The answer should be a faithful retyping of the records that follow, pictures excluded.

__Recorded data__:

:::

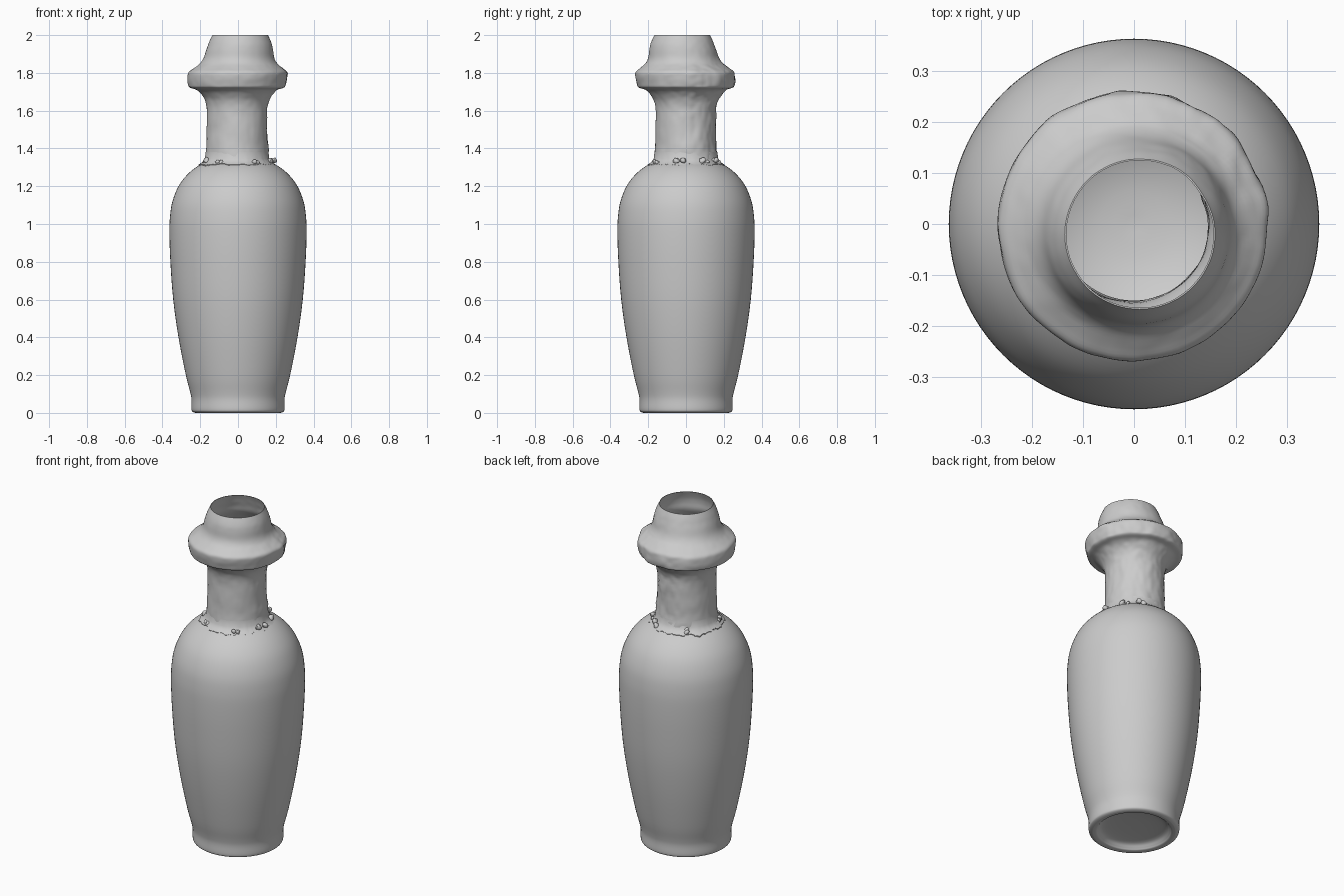
import bpy, bmesh, math, random
from mathutils import Vector, noise

random.seed(4)
cube = bpy.data.objects.get("Cube")
if cube:
    bpy.data.objects.remove(cube, do_unlink=True)

clay = bpy.data.materials.new("grey clay")
clay.use_nodes = True
clay.diffuse_color = (0.6, 0.6, 0.6, 1)
clay.node_tree.nodes["Principled BSDF"].inputs["Base Color"].default_value = (0.6, 0.6, 0.6, 1)


def smooth_path(points, steps=4):
    """Catmull-Rom curve through (radius, height) points."""
    pts = [Vector(p) for p in points]
    pts = [pts[0]] + pts + [pts[-1]]
    path = []
    for a, b, c, d in zip(pts, pts[1:], pts[2:], pts[3:]):
        for i in range(steps):
            t = i / steps
            path.append(0.5 * (2*b + (c-a)*t + (2*a-5*b+4*c-d)*t*t + (3*b-a-3*c+d)*t**3))
    return path + [pts[-1]]


def lathe(name, path, sides, warp=None):
    """Revolve a profile; warp may move each point."""
    bm = bmesh.new()
    rings = []
    for r, z in path:
        ring = []
        for i in range(sides):
            a = math.tau * i / sides
            p = Vector((r * math.cos(a), r * math.sin(a), z))
            ring.append(bm.verts.new(warp(p, a) if warp else p))
        rings.append(ring)
    for low, high in zip(rings, rings[1:]):
        for i in range(sides):
            j = (i + 1) % sides
            bm.faces.new((low[i], low[j], high[j], high[i]))
    bmesh.ops.remove_doubles(bm, verts=bm.verts, dist=0.0001)
    return finish(name, bm)


def finish(name, bm):
    mesh = bpy.data.meshes.new(name)
    bm.to_mesh(mesh)
    bm.free()
    obj = bpy.data.objects.new(name, mesh)
    bpy.context.collection.objects.link(obj)
    mesh.materials.append(clay)
    bpy.ops.object.select_all(action='DESELECT')
    obj.select_set(True)
    bpy.context.view_layer.objects.active = obj
    bpy.ops.object.shade_smooth_by_angle(angle=math.radians(50))
    return obj


# Body: recessed base, foot, belly and shoulder
base = [(0, .04), (.1, .038), (.17, .03), (.195, .012), (.205, .003), (.225, 0)]
belly = [(.225, 0), (.24, .006), (.246, .02), (.246, .07), (.253, .11), (.276, .2), (.315, .4),
         (.343, .6), (.358, .8), (.363, .95), (.36, 1.04), (.347, 1.12), (.315, 1.2),
         (.27, 1.26), (.215, 1.305), (.155, 1.335)]
lathe("body", smooth_path(base) + smooth_path(belly)[1:], 96)

# Inner wall with a rounded floor
inside = [(.15, 1.33), (.25, 1.24), (.325, 1.1), (.335, .95), (.315, .6), (.275, .3),
          (.235, .17), (.17, .1), (.09, .065), (0, .055)]
lathe("inner_wall", smooth_path(inside), 64)


# Neck and collar: slightly uneven, with the rim off centre
def uneven(p, a):
    lean = min(max((p.z - 1.75) / 0.2, 0), 1)
    rough = 0.35 + 0.65 * max(0, math.cos(a - 0.9))
    if p.z > 1.85:
        rough *= 0.3
    d = noise.noise(p * 11) * 0.009 * rough + noise.noise(p * 32) * 0.004 * rough
    out = Vector((math.cos(a), math.sin(a), 0)) * d
    return p + out + Vector((-.005 + .016 * lean, -.02 * lean, 0))


neck = [(.172, 1.315), (.167, 1.36), (.163, 1.43), (.16, 1.52), (.16, 1.6), (.168, 1.65), (.188, 1.685),
        (.215, 1.71), (.25, 1.722), (.259, 1.74), (.264, 1.78), (.26, 1.805), (.235, 1.825),
        (.205, 1.85), (.187, 1.88), (.176, 1.925), (.163, 1.965), (.147, 2)]
bore = [(.144, 2), (.158, 1.965), (.17, 1.925), (.18, 1.88), (.22, 1.82), (.235, 1.77),
        (.2, 1.725), (.16, 1.65), (.152, 1.58), (.153, 1.45), (.155, 1.33)]
lathe("neck_and_collar", smooth_path(neck) + smooth_path(bore), 128, uneven)


# Ragged skirt where the neck meets the shoulder
def ragged(p, a):
    edge = min(max((1.345 - p.z) / 0.04, 0), 1)
    tear = noise.noise(Vector((math.cos(a), math.sin(a), 0)) * 4)
    tear += 0.7 * noise.noise(Vector((math.cos(a), math.sin(a), 2)) * 13)
    out = Vector((math.cos(a), math.sin(a), -0.55))
    return p + out * edge * (0.008 + 0.024 * tear) + Vector((-.005, 0, 0))


lathe("neck_skirt", [(.166, 1.38), (.171, 1.345), (.182, 1.328), (.197, 1.318), (.192, 1.309), (.16, 1.31)],
      128, ragged)

# Small lumps clinging to the joint
bm = bmesh.new()
for centre in (35, 62, 120, 200, 240, 300, 350):
    for _ in range(3):
        a = math.radians(centre + random.uniform(-7, 7))
        r = random.uniform(.172, .192)
        lump = bmesh.ops.create_icosphere(bm, subdivisions=2, radius=random.uniform(.01, .017))["verts"]
        place = Vector((r * math.cos(a), r * math.sin(a), 1.327 + random.uniform(-.008, .012)))
        for v in lump:
            v.co *= 1 + 0.5 * noise.noise(v.co * 60 + place * 9)
            v.co += place
finish("joint_lumps", bm)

:::

__Task result__:
import bpy, bmesh, math, random
from mathutils import Vector, noise

random.seed(4)
cube = bpy.data.objects.get("Cube")
if cube:
    bpy.data.objects.remove(cube, do_unlink=True)

clay = bpy.data.materials.new("grey clay")
clay.use_nodes = True
clay.diffuse_color = (0.6, 0.6, 0.6, 1)
clay.node_tree.nodes["Principled BSDF"].inputs["Base Color"].default_value = (0.6, 0.6, 0.6, 1)


def smooth_path(points, steps=4):
    """Catmull-Rom curve through (radius, height) points."""
    pts = [Vector(p) for p in points]
    pts = [pts[0]] + pts + [pts[-1]]
    path = []
    for a, b, c, d in zip(pts, pts[1:], pts[2:], pts[3:]):
        for i in range(steps):
            t = i / steps
            path.append(0.5 * (2*b + (c-a)*t + (2*a-5*b+4*c-d)*t*t + (3*b-a-3*c+d)*t**3))
    return path + [pts[-1]]


def lathe(name, path, sides, warp=None):
    """Revolve a profile; warp may move each point."""
    bm = bmesh.new()
    rings = []
    for r, z in path:
        ring = []
        for i in range(sides):
            a = math.tau * i / sides
            p = Vector((r * math.cos(a), r * math.sin(a), z))
            ring.append(bm.verts.new(warp(p, a) if warp else p))
        rings.append(ring)
    for low, high in zip(rings, rings[1:]):
        for i in range(sides):
            j = (i + 1) % sides
            bm.faces.new((low[i], low[j], high[j], high[i]))
    bmesh.ops.remove_doubles(bm, verts=bm.verts, dist=0.0001)
    return finish(name, bm)


def finish(name, bm):
    mesh = bpy.data.meshes.new(name)
    bm.to_mesh(mesh)
    bm.free()
    obj = bpy.data.objects.new(name, mesh)
    bpy.context.collection.objects.link(obj)
    mesh.materials.append(clay)
    bpy.ops.object.select_all(action='DESELECT')
    obj.select_set(True)
    bpy.context.view_layer.objects.active = obj
    bpy.ops.object.shade_smooth_by_angle(angle=math.radians(50))
    return obj


# Body: recessed base, foot, belly and shoulder
base = [(0, .04), (.1, .038), (.17, .03), (.195, .012), (.205, .003), (.225, 0)]
belly = [(.225, 0), (.24, .006), (.246, .02), (.246, .07), (.253, .11), (.276, .2), (.315, .4),
         (.343, .6), (.358, .8), (.363, .95), (.36, 1.04), (.347, 1.12), (.315, 1.2),
         (.27, 1.26), (.215, 1.305), (.155, 1.335)]
lathe("body", smooth_path(base) + smooth_path(belly)[1:], 96)

# Inner wall with a rounded floor
inside = [(.15, 1.33), (.25, 1.24), (.325, 1.1), (.335, .95), (.315, .6), (.275, .3),
          (.235, .17), (.17, .1), (.09, .065), (0, .055)]
lathe("inner_wall", smooth_path(inside), 64)


# Neck and collar: slightly uneven, with the rim off centre
def uneven(p, a):
    lean = min(max((p.z - 1.75) / 0.2, 0), 1)
    rough = 0.35 + 0.65 * max(0, math.cos(a - 0.9))
    if p.z > 1.85:
        rough *= 0.3
    d = noise.noise(p * 11) * 0.009 * rough + noise.noise(p * 32) * 0.004 * rough
    out = Vector((math.cos(a), math.sin(a), 0)) * d
    return p + out + Vector((-.005 + .016 * lean, -.02 * lean, 0))


neck = [(.172, 1.315), (.167, 1.36), (.163, 1.43), (.16, 1.52), (.16, 1.6), (.168, 1.65), (.188, 1.685),
        (.215, 1.71), (.25, 1.722), (.259, 1.74), (.264, 1.78), (.26, 1.805), (.235, 1.825),
        (.205, 1.85), (.187, 1.88), (.176, 1.925), (.163, 1.965), (.147, 2)]
bore = [(.144, 2), (.158, 1.965), (.17, 1.925), (.18, 1.88), (.22, 1.82), (.235, 1.77),
        (.2, 1.725), (.16, 1.65), (.152, 1.58), (.153, 1.45), (.155, 1.33)]
lathe("neck_and_collar", smooth_path(neck) + smooth_path(bore), 128, uneven)


# Ragged skirt where the neck meets the shoulder
def ragged(p, a):
    edge = min(max((1.345 - p.z) / 0.04, 0), 1)
    tear = noise.noise(Vector((math.cos(a), math.sin(a), 0)) * 4)
    tear += 0.7 * noise.noise(Vector((math.cos(a), math.sin(a), 2)) * 13)
    out = Vector((math.cos(a), math.sin(a), -0.55))
    return p + out * edge * (0.008 + 0.024 * tear) + Vector((-.005, 0, 0))


lathe("neck_skirt", [(.166, 1.38), (.171, 1.345), (.182, 1.328), (.197, 1.318), (.192, 1.309), (.16, 1.31)],
      128, ragged)

# Small lumps clinging to the joint
bm = bmesh.new()
for centre in (35, 62, 120, 200, 240, 300, 350):
    for _ in range(3):
        a = math.radians(centre + random.uniform(-7, 7))
        r = random.uniform(.172, .192)
        lump = bmesh.ops.create_icosphere(bm, subdivisions=2, radius=random.uniform(.01, .017))["verts"]
        place = Vector((r * math.cos(a), r * math.sin(a), 1.327 + random.uniform(-.008, .012)))
        for v in lump:
            v.co *= 1 + 0.5 * noise.noise(v.co * 60 + place * 9)
            v.co += place
finish("joint_lumps", bm)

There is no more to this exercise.